# RECORDS SHOWN
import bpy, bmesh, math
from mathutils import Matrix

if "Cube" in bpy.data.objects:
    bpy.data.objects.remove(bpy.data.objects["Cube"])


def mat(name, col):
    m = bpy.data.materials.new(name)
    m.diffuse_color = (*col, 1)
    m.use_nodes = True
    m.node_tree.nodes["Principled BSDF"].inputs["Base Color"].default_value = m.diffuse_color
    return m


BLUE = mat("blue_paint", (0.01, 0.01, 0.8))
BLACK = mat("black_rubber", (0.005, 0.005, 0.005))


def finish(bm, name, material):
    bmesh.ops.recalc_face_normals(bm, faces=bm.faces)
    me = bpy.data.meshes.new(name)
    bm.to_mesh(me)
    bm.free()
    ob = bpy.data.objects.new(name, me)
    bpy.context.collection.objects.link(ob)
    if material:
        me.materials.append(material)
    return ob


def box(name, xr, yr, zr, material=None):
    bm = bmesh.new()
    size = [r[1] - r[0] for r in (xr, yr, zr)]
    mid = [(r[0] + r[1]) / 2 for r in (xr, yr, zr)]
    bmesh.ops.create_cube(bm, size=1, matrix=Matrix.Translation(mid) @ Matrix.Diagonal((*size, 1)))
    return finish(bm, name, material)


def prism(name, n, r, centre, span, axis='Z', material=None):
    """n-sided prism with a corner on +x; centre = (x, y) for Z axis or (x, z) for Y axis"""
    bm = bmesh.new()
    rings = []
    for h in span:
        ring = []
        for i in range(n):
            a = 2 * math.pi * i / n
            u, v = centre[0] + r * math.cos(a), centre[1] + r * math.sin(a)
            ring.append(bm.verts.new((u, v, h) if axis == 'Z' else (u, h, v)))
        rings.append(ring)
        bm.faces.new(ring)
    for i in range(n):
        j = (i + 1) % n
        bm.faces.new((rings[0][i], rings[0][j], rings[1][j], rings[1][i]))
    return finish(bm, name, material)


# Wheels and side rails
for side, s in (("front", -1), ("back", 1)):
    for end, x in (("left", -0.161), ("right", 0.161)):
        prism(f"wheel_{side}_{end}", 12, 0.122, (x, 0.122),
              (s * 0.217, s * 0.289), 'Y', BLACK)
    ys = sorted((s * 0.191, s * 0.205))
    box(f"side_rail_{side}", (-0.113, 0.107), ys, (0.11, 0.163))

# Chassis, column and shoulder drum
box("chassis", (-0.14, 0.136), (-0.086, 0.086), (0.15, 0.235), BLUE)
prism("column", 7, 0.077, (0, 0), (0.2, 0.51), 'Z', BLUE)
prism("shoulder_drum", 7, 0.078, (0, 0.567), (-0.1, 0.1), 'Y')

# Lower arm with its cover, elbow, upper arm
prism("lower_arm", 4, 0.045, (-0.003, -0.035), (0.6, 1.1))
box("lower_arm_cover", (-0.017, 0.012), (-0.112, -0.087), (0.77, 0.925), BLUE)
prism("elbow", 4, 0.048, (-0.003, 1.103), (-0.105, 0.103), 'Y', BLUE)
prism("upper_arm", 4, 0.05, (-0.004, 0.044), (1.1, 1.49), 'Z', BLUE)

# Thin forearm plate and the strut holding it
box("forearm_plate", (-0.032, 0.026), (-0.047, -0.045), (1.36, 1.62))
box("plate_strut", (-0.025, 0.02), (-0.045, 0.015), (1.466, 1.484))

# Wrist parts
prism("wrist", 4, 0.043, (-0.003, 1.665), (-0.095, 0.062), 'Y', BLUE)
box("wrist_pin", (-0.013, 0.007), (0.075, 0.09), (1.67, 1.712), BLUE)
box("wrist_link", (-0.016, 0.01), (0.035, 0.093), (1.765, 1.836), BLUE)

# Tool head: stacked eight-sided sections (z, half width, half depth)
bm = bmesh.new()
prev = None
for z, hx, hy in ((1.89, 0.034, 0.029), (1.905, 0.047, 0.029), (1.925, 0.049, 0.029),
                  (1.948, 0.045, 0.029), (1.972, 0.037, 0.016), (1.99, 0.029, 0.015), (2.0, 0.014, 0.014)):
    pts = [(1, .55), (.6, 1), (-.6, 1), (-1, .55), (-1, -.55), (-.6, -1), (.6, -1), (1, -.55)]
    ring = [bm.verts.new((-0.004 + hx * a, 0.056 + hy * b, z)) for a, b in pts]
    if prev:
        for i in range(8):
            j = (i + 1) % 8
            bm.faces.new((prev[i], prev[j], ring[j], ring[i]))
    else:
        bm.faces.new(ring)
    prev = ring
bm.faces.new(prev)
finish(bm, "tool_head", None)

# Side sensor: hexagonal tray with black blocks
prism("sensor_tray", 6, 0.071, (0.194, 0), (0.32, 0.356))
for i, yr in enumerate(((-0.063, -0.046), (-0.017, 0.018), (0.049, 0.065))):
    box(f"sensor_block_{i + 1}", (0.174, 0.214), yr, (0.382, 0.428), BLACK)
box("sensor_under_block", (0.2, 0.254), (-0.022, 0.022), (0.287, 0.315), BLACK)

# TASK TO COMPLETE
In the entries above, copy each line that contains the string "elbow".

# EXERCISE RESPONSE
# Lower arm with its cover, elbow, upper arm
prism("elbow", 4, 0.048, (-0.003, 1.103), (-0.105, 0.103), 'Y', BLUE)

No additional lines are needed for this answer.